(Rendered images with source text)
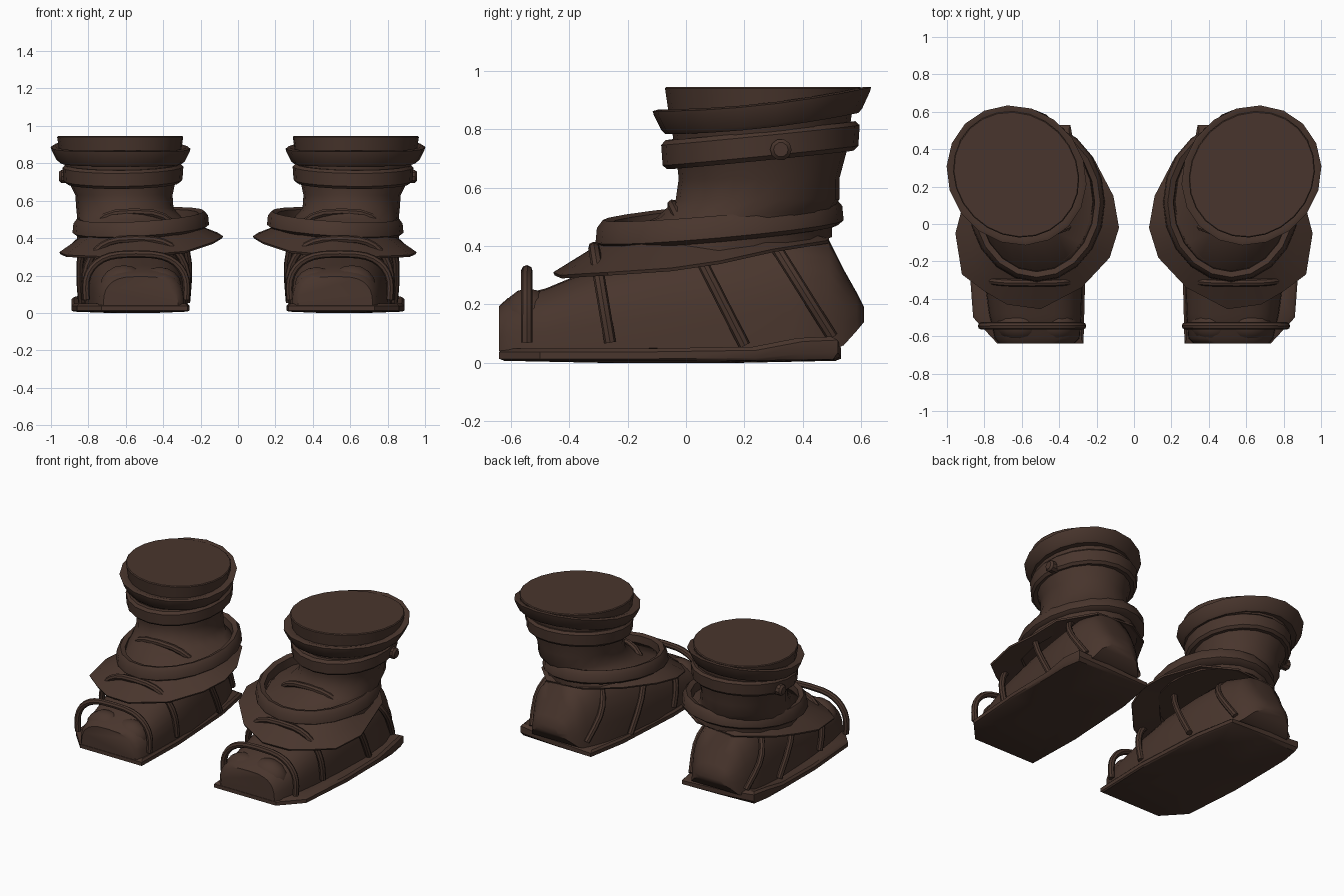
import bpy, bmesh, math
from mathutils import Vector

if "Cube" in bpy.data.objects:
    bpy.data.objects.remove(bpy.data.objects["Cube"])

leather = bpy.data.materials.new("dark brown leather")
leather.diffuse_color = (0.066, 0.036, 0.026, 1)
leather.use_nodes = True
leather.node_tree.nodes["Principled BSDF"].inputs["Base Color"].default_value = leather.diffuse_color


def finish(name, bm, angle=35):
    """Turn a bmesh of one boot into a mirrored, shaded object."""
    bmesh.ops.recalc_face_normals(bm, faces=bm.faces)
    me = bpy.data.meshes.new(name)
    bm.to_mesh(me)
    bm.free()
    me.materials.append(leather)
    ob = bpy.data.objects.new(name, me)
    bpy.context.collection.objects.link(ob)
    bpy.ops.object.select_all(action='DESELECT')
    ob.select_set(True)
    bpy.context.view_layer.objects.active = ob
    bpy.ops.object.shade_smooth_by_angle(angle=math.radians(angle))
    mir = ob.modifiers.new("pair", 'MIRROR')
    mir.use_mirror_merge = False
    return ob


def skin(name, rings, caps=True, loop=False, angle=35):
    """Bridge closed rings of points."""
    bm = bmesh.new()
    vs = [[bm.verts.new(p) for p in r] for r in rings]
    n = len(vs[0])
    pairs = list(zip(vs, vs[1:])) + ([(vs[-1], vs[0])] if loop else [])
    for a, b in pairs:
        for i in range(n):
            j = (i + 1) % n
            bm.faces.new((a[i], a[j], b[j], b[i]))
    if caps and not loop:
        bm.faces.new(vs[0])
        bm.faces.new(vs[-1])
    return finish(name, bm, angle)


def oval(cx, cy, cz, rx, ry, sy=0.0, sx=0.0, turn=0.0, n=20, sag=0.0):
    """Oval ring, sloped by sy along y and sx along x, dipping by sag."""
    pts = []
    for i in range(n):
        a = 2 * math.pi * i / n
        u, v = rx * math.cos(a), ry * math.sin(a)
        x = u * math.cos(turn) - v * math.sin(turn)
        y = u * math.sin(turn) + v * math.cos(turn)
        pts.append((cx + x, cy + y, cz + sy * y + sx * x + sag * y * y))
    return pts


def tube(name, pts, r, sides=8):
    """Round cord following a path."""
    pts = [Vector(p) for p in pts]
    rings = []
    side = None
    for i, p in enumerate(pts):
        t = (pts[min(i + 1, len(pts) - 1)] - pts[max(i - 1, 0)]).normalized()
        if side is None:
            side = t.orthogonal()
        side = (side - t * side.dot(t)).normalized()
        up = t.cross(side)
        rings.append([p + r * (side * math.cos(k * 2 * math.pi / sides)
                               + up * math.sin(k * 2 * math.pi / sides)) for k in range(sides)])
    return skin(name, rings)


def spow(v, e):
    return math.copysign(abs(v) ** e, v)


# sole: thin slab, its welt curling up at the outer heel corner (x, y, lift)
sole = [(.27, -.64, 0), (.73, -.64, 0), (.86, -.5, 0), (.89, -.1, 0), (.89, .24, .005), (.89, .40, .035),
        (.87, .52, .04), (.62, .53, .015), (.34, .53, 0), (.29, .25, 0), (.26, -.25, 0)]
cx, cy = .56, -.05


def outline(s, z, lift):
    return [(cx + (x - cx) * s, cy + (y - cy) * s, z + lift * k) for x, y, k in sole]


skin("sole", [outline(.4, 0, 0), outline(.97, .007, .1), outline(1, .014, .5), outline(1, .038, 1),
              outline(.96, .05, 1), outline(.8, .05, .3)])

# foot: arched sections from toe to heel (y, x left, x right, bottom, top)
foot = [(-.64, .32, .72, .04, .195), (-.61, .29, .745, .04, .222), (-.48, .28, .775, .04, .255),
        (-.30, .275, .80, .04, .33), (-.1, .275, .815, .04, .38), (.15, .295, .825, .04, .42),
        (.36, .34, .825, .04, .45), (.49, .39, .80, .04, .42), (.54, .42, .77, .06, .32),
        (.585, .47, .74, .11, .24), (.61, .53, .69, .14, .19)]
rings = []
for y, x0, x1, z0, z1 in foot:
    m, w = (x0 + x1) / 2, (x1 - x0) / 2
    rings.append([(m + w * spow(math.cos(a), .65), y, z0 + (z1 - z0) * abs(math.sin(a)) ** .75)
                  for a in [math.pi * k / 14 for k in range(15)]])
skin("foot", rings, angle=45)

# rounded toe mounds
bm = bmesh.new()
for x, w, h in ((.42, .12, .10), (.61, .13, .11)):
    before = set(bm.verts)
    bmesh.ops.create_uvsphere(bm, u_segments=14, v_segments=8, radius=1)
    for v in bm.verts:
        if v not in before:
            v.co = (x + v.co.x * w, -.54 + v.co.y * .095, .145 + v.co.z * h)
finish("toe_mounds", bm, 60)

# shaft: instep flaring up into the ankle and leg
skin("shaft", [oval(.53, .11, .40, .33, .39, .08, -.07), oval(.54, .12, .46, .32, .38, .08, -.07),
               oval(.58, .20, .51, .28, .30, .04), oval(.605, .245, .56, .26, .28),
               oval(.61, .25, .63, .26, .275), oval(.62, .26, .70, .285, .29, .08),
               oval(.63, .26, .84, .31, .31, .1)], angle=50)


def band(name, c, prof, sy, sx=0.0, turn=0.0, dr=(0, 0)):
    """Closed band from a (radius, height) profile."""
    return skin(name, [oval(c[0], c[1], z, r + dr[0], r + dr[1], sy, sx, turn) for r, z in prof], loop=True)


# ankle collar
band("ankle_collar", (.52, .115), [(.38, .435), (.40, .45), (.395, .50), (.375, .525), (.345, .515), (.34, .43)],
     .09, -.06, dr=(-.035, .025))

# upper leg band with its button
band("leg_band", (.615, .255), [(.315, .695), (.33, .71), (.335, .78), (.32, .795), (.26, .79), (.26, .70)],
     .10, -.01, dr=(-.012, .005))
skin("band_button", [[(x, .325 + r * math.cos(k * math.pi / 5), .73 + r * math.sin(k * math.pi / 5))
                      for k in range(10)] for x, r in ((.90, .037), (.945, .037), (.957, .025))])

# flared cuff and flat stuffing inside it
T = math.radians(45)
skin("cuff", [oval(.628, .26, z, r + .014, r - .018, .11, 0, T, 18, .15) for r, z in
              ((.26, .81), (.332, .803), (.345, .815), (.372, .868), (.376, .882), (.355, .888), (.33, .88))])
skin("cuff_top", [oval(.63, .265, z, r + .015, r - .015, 0, 0, T, 24) for r, z in
                  ((.325, .86), (.337, .94), (.332, .945))])

# drooping skirt around the ankle
rim = [(.22, .36, .45), (.11, .15, .43), (.08, -.02, .41), (.13, -.18, .38), (.28, -.34, .33),
       (.5, -.455, .31), (.68, -.43, .30), (.8, -.36, .305), (.92, -.27, .31), (.955, -.05, .325),
       (.91, .12, .35), (.87, .3, .39), (.7, .49, .42), (.42, .49, .44)]
c = Vector((.53, .1, 0))


def pulled(s, top):
    out = []
    for x, y, z in rim:
        base = .45 + .07 * (y - .1) - .06 * (x - .53)
        k = (1 - s) / .3
        zz = z + (base - z) * k if top else z - .012 + .03 * k
        out.append((c.x + (x - c.x) * s, c.y + (y - c.y) * s, zz))
    return out


skin("ankle_skirt", [pulled(.65, True), pulled(.85, True), pulled(1, True), pulled(.99, False), pulled(.65, False)],
     loop=True, angle=30)


# straps arching over the foot, leaning with height and drawn in at the sole
def strap(name, yt, zt, yb, zb, x0, x1, pinch, r=.02):
    m, w = (x0 + x1) / 2, (x1 - x0) / 2
    pts = []
    for k in range(19):
        a = math.pi * k / 18
        h = abs(math.sin(a)) ** .8
        draw = pinch + (1 - pinch) * min(1, h * 2)
        pts.append((m + w * draw * spow(math.cos(a), .65), yb + (yt - yb) * h, zb + (zt - zb) * h))
    return tube(name, pts, r)


strap("toe_strap", -.545, .315, -.545, .07, .265, .825, .95)
strap("front_strap", -.315, .395, -.26, .07, .26, .83, .95)
strap("middle_strap", -.045, .54, .20, .06, .25, .86, .92)
strap("heel_strap", .28, .44, .50, .09, .34, .85, .80)

# soft fold on the skirt
tube("skirt_fold", [(.40 + .032 * k, -.31, .37 + .01 * math.sin(math.pi * k / 10)) for k in range(11)], .012)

## EXERCISE PROMPT
Copy out each line of the entries that holds "else".

## FINISHED EXERCISE
    pairs = list(zip(vs, vs[1:])) + ([(vs[-1], vs[0])] if loop else [])
        zz = z + (base - z) * k if top else z - .012 + .03 * k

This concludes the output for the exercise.